Improving awareness among patients on their condition, earlier and better diagnosis and improving the quality of health care form a package of solutions that will help persons with dementia, Sube Banerjee, professor of mental health and ageing, Institute of Psychiatry, and Clinical Director, Maudsley, the UK, said here on Thursday.
Showcasing the National Dementia Strategy of the U.K., Prof. Banerjee said the aim was to promote better living for people with dementia. To do this, systemic changes were required as also a vision to look ahead. Investments had to be enhanced and commitment sustained over time. The key to the success of the programme was to drive up the quality of life for those whose quality of life was poor and maintain the standard for those with a good quality of life.
Dementia is a syndrome with multiple causes that impacts daily activities, is progressive and irreversible, Prof. Banerjee pointed out. Cell death in dementia begins 30 years earlier, he said. While the exact cause is not known, it is believed that about 40,000 different interactions between the genes and the environment all contribute in some way.

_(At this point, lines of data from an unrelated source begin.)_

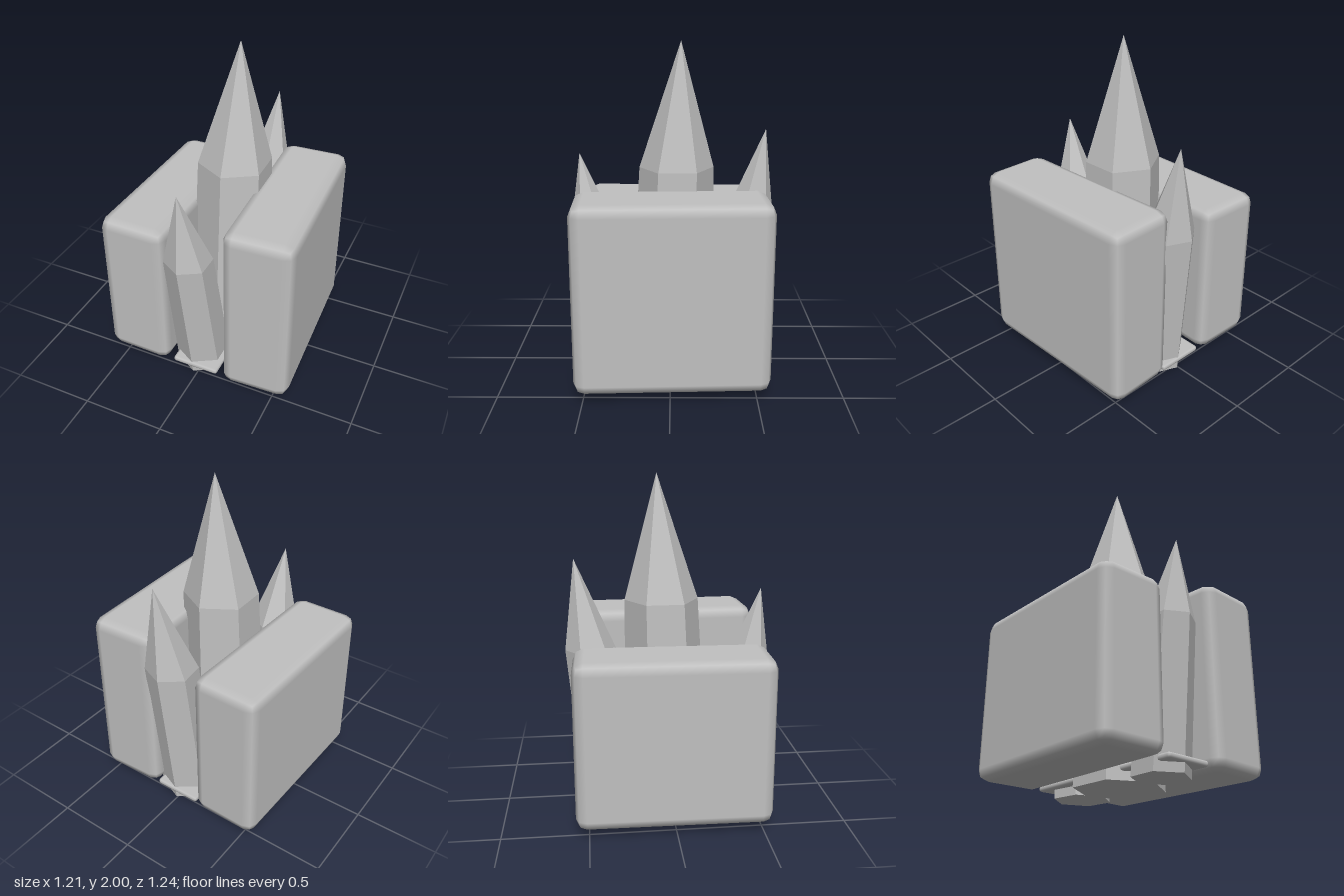
import * as THREE from 'three';
import { RoundedBoxGeometry } from 'three/addons/geometries/RoundedBoxGeometry.js';

const stone = new THREE.MeshStandardMaterial({ color: 0xc0c0c0 });
stone.name = 'pale grey stone';

// Block with a two-step bevel
function block(name, size, bevel, position, turn = 0) {
  const mesh = new THREE.Mesh(new RoundedBoxGeometry(...size, 1, bevel), stone);
  mesh.name = name;
  mesh.position.set(...position);
  mesh.rotation.y = turn;
  return mesh;
}

// Six-sided faceted crystal through rings of [x, y, z, radius]; the last is the tip
function crystal(name, rings, turn = 0) {
  const sides = 6;
  const corner = ([x, y, z, r], i) => {
    const a = turn + ((i % sides) / sides) * Math.PI * 2;
    return [x + r * Math.sin(a), y, z + r * Math.cos(a)];
  };
  const points = [];
  for (let i = 0; i < sides; i++) {
    // Underside
    points.push(...rings[0].slice(0, 3), ...corner(rings[0], i + 1), ...corner(rings[0], i));
    // Shaft and point
    for (let k = 0; k < rings.length - 1; k++) {
      const [low, high] = [rings[k], rings[k + 1]];
      const a = corner(low, i), b = corner(low, i + 1);
      const c = corner(high, i + 1), d = corner(high, i);
      points.push(...a, ...b, ...c);
      if (high[3] > 0) points.push(...a, ...c, ...d);
    }
  }
  const geometry = new THREE.BufferGeometry();
  geometry.setAttribute('position', new THREE.Float32BufferAttribute(points, 3));
  geometry.computeVertexNormals();
  const mesh = new THREE.Mesh(geometry, stone);
  mesh.name = name;
  return mesh;
}

export function createModel() {
  const model = new THREE.Group();
  model.name = 'crystalBookends';

  // Two heavy blocks, each turned a little
  model.add(block('rightBlock', [0.42, 0.98, 1.13], 0.065, [-0.385, 0.54, -0.007], -0.018));
  model.add(block('leftBlock', [0.42, 1.11, 1.13], 0.065, [0.37, 0.605, -0.007], 0.043));

  // Thin slab joining them
  model.add(block('baseSlab', [0.3, 0.036, 1.08], 0.017, [-0.008, 0.07, -0.005]));

  // Crystals rising between the blocks
  model.add(crystal('centreCrystal', [[0, 0, 0, 0.265], [0.01, 1.26, -0.035, 0.222], [0.03, 2, -0.06, 0]], 0.03));
  model.add(crystal('frontCrystal', [[-0.03, 0, 0.35, 0.165], [-0.055, 0.85, 0.475, 0.145], [-0.07, 1.33, 0.555, 0]]));
  model.add(crystal('backCrystal', [[0.03, 0, -0.36, 0.17], [0.05, 0.95, -0.465, 0.155], [0.08, 1.5, -0.555, 0]], 0.13));

  return model;
}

Prof. Banerjee was delivering the 8th M.V. Arunachalam Endowment Oration organised by the Neurosciences India Group, on ‘Mental health for older people in the 21st century – challenges and solutions in depression and dementia.' According to the World Alzheimer's Report, there are 35.6 million people worldwide with Alzheimer's (used interchangeably with dementia); this was projected to rise to 65.7 million people in 2030 and 115.4 million by 2050. Focussing on depression as another crucial mental health issue among senior citizens, he said about 12-15 per cent of senior citizens were depressed.
“It is not a trivial illness, and yet it is the most not-treated condition.” Depression is associated with suicidal tendencies, non-suicidal deaths, excess health and social service use, profound drop in the quality of life and tremendous increase in the burden on families.
Late-life depression persists, unlike among youth, he stressed, and the chances are that older people do not spontaneously recover from depression.
There were a number of late-life factors that render adults vulnerable to depression, including physical illness, loss of family, health, home, friends, biological factors and higher degree of disability, the expert added.
M.V. Murugappan, chairman, Vellayan Chettiar Trust, and A. Vellayan, chairman, Murugappa Group and trustee of Vellayan Chettiar Trust, both kin of the late industrialist M.V. Arunachalam, in whose memory the endowment has been instituted, felicitated Prof. Banerjee.
E.S. Krishnamoorthy, honorary secretary, VHS, and director, Institute of Neurological Sciences, VHS, said India was on the brink of a demographic shift.
The 100-million strong elderly population in India today was likely to grow to 326 million by 2050.
About a third of the senior citizens have a medical disability and the question is whether the country is prepared to meet this challenge, he said.